_Try it_
From the records below, print exactly the lines starting at the one containing "flat (x, y)" and ending at the one containing "w = R + 0.001", ends included, and nothing else.

(Task inputs)

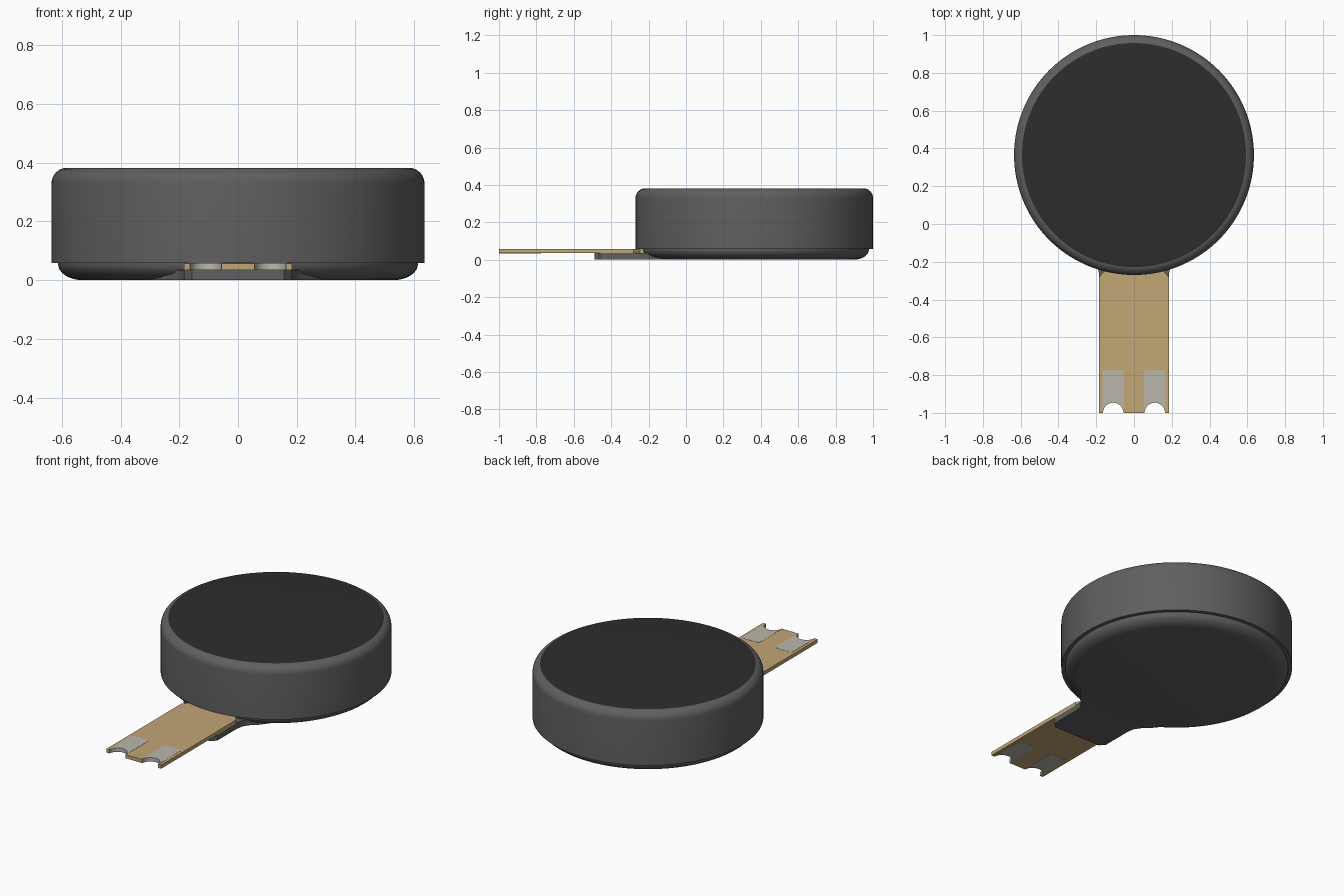
import bpy, bmesh, math

cube = bpy.data.objects.get("Cube")
if cube:
    bpy.data.objects.remove(cube, do_unlink=True)

CY = 0.365          # centre of the round can along y
SEG = 128


def material(name, rgb):
    m = bpy.data.materials.new(name)
    m.use_nodes = True
    m.diffuse_color = (*rgb, 1)
    m.node_tree.nodes["Principled BSDF"].inputs["Base Color"].default_value = (*rgb, 1)
    return m


grey = material("dark grey metal", (0.115, 0.115, 0.115))
black = material("black pad", (0.026, 0.026, 0.026))
tan = material("tan film", (0.54, 0.385, 0.18))
silver = material("silver contact", (0.49, 0.47, 0.41))


def finish(name, bm, mats, smooth=False):
    bmesh.ops.recalc_face_normals(bm, faces=bm.faces)
    me = bpy.data.meshes.new(name)
    bm.to_mesh(me)
    bm.free()
    for m in mats:
        me.materials.append(m)
    ob = bpy.data.objects.new(name, me)
    bpy.context.collection.objects.link(ob)
    if smooth:
        bpy.ops.object.select_all(action="DESELECT")
        ob.select_set(True)
        bpy.context.view_layer.objects.active = ob
        bpy.ops.object.shade_smooth_by_angle(angle=math.radians(35))
    return ob


def lathe(bm, profile):
    """Turn (radius, z) points about the can axis and cap both ends."""
    rings = [[bm.verts.new((r * math.cos(2 * math.pi * i / SEG),
                            CY + r * math.sin(2 * math.pi * i / SEG), z))
              for i in range(SEG)] for r, z in profile]
    for a, b in zip(rings, rings[1:]):
        for i in range(SEG):
            j = (i + 1) % SEG
            bm.faces.new((a[i], a[j], b[j], b[i]))
    bm.faces.new(rings[0][::-1])
    bm.faces.new(rings[-1])


def prism(name, outline, z0, z1, mat):
    """Extrude a flat (x, y) outline between two heights."""
    bm = bmesh.new()
    face = bm.faces.new([bm.verts.new((x, y, z0)) for x, y in outline])
    ext = bmesh.ops.extrude_face_region(bm, geom=[face])
    top = [g for g in ext["geom"] if isinstance(g, bmesh.types.BMVert)]
    bmesh.ops.translate(bm, verts=top, vec=(0, 0, z1 - z0))
    return finish(name, bm, [mat], True)


def arc(cx, cy, rx, ry, a0, a1, n):
    return [(cx + rx * math.cos(math.radians(a0 + (a1 - a0) * i / n)),
             cy + ry * math.sin(math.radians(a0 + (a1 - a0) * i / n)))
            for i in range(n + 1)]


# Can with a rounded upper rim and a dark flat top
bm = bmesh.new()
lathe(bm, [(0.635, 0.058)] + arc(0.583, 0.330, 0.052, 0.052, 0, 90, 8))
bm.normal_update()
for f in bm.faces:
    if f.calc_center_median().z > 0.381:
        f.material_index = 1
finish("can", bm, [grey, black], True)

# Base cover with a rounded lower edge
bm = bmesh.new()
lathe(bm, arc(0.53, 0.055, 0.083, 0.055, -90, 0, 8) + [(0.613, 0.06)])
finish("base_cover", bm, [grey], True)

# Support tongue of the base, flaring into the round cover
half = [(0.157, -0.49), (0.184, -0.46), (0.184, -0.27), (0.192, -0.23),
        (0.215, -0.195), (0.25, -0.165), (0.30, -0.10)]
prism("base_tongue", half + [(-x, y) for x, y in reversed(half)], 0.0, 0.035, grey)

# Flexible strip with two round notches at its end and a narrower neck
PX, R = 0.11, 0.056
half = [(PX - R, -1.0)] + arc(PX, -1.0, R, R, 180, 0, 16)[1:]
half += [(0.184, -1.0), (0.184, -0.28), (0.152, -0.245), (0.152, -0.15)]
prism("flex_strip", half + [(-x, y) for x, y in reversed(half)], 0.035, 0.057, tan)

# Plated contacts wrapping the notches on both faces
for side, label in ((1, "left"), (-1, "right")):
    cx = side * PX
    w = R + 0.001
    pad = arc(cx, -1.0, R - 0.002, R - 0.002, 180, 0, 16) + [(cx + w, -1.0)]
    pad += arc(cx + w - 0.018, -0.793, 0.018, 0.018, 0, 90, 5)
    pad += arc(cx - w + 0.018, -0.793, 0.018, 0.018, 90, 180, 5)
    pad += [(cx - w, -1.0)]
    prism(label + "_contact", pad, 0.034, 0.058, silver)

(End Task inputs)

_Written response_
    """Extrude a flat (x, y) outline between two heights."""
    bm = bmesh.new()
    face = bm.faces.new([bm.verts.new((x, y, z0)) for x, y in outline])
    ext = bmesh.ops.extrude_face_region(bm, geom=[face])
    top = [g for g in ext["geom"] if isinstance(g, bmesh.types.BMVert)]
    bmesh.ops.translate(bm, verts=top, vec=(0, 0, z1 - z0))
    return finish(name, bm, [mat], True)


def arc(cx, cy, rx, ry, a0, a1, n):
    return [(cx + rx * math.cos(math.radians(a0 + (a1 - a0) * i / n)),
             cy + ry * math.sin(math.radians(a0 + (a1 - a0) * i / n)))
            for i in range(n + 1)]


# Can with a rounded upper rim and a dark flat top
bm = bmesh.new()
lathe(bm, [(0.635, 0.058)] + arc(0.583, 0.330, 0.052, 0.052, 0, 90, 8))
bm.normal_update()
for f in bm.faces:
    if f.calc_center_median().z > 0.381:
        f.material_index = 1
finish("can", bm, [grey, black], True)

# Base cover with a rounded lower edge
bm = bmesh.new()
lathe(bm, arc(0.53, 0.055, 0.083, 0.055, -90, 0, 8) + [(0.613, 0.06)])
finish("base_cover", bm, [grey], True)

# Support tongue of the base, flaring into the round cover
half = [(0.157, -0.49), (0.184, -0.46), (0.184, -0.27), (0.192, -0.23),
        (0.215, -0.195), (0.25, -0.165), (0.30, -0.10)]
prism("base_tongue", half + [(-x, y) for x, y in reversed(half)], 0.0, 0.035, grey)

# Flexible strip with two round notches at its end and a narrower neck
PX, R = 0.11, 0.056
half = [(PX - R, -1.0)] + arc(PX, -1.0, R, R, 180, 0, 16)[1:]
half += [(0.184, -1.0), (0.184, -0.28), (0.152, -0.245), (0.152, -0.15)]
prism("flex_strip", half + [(-x, y) for x, y in reversed(half)], 0.035, 0.057, tan)

# Plated contacts wrapping the notches on both faces
for side, label in ((1, "left"), (-1, "right")):
    cx = side * PX
    w = R + 0.001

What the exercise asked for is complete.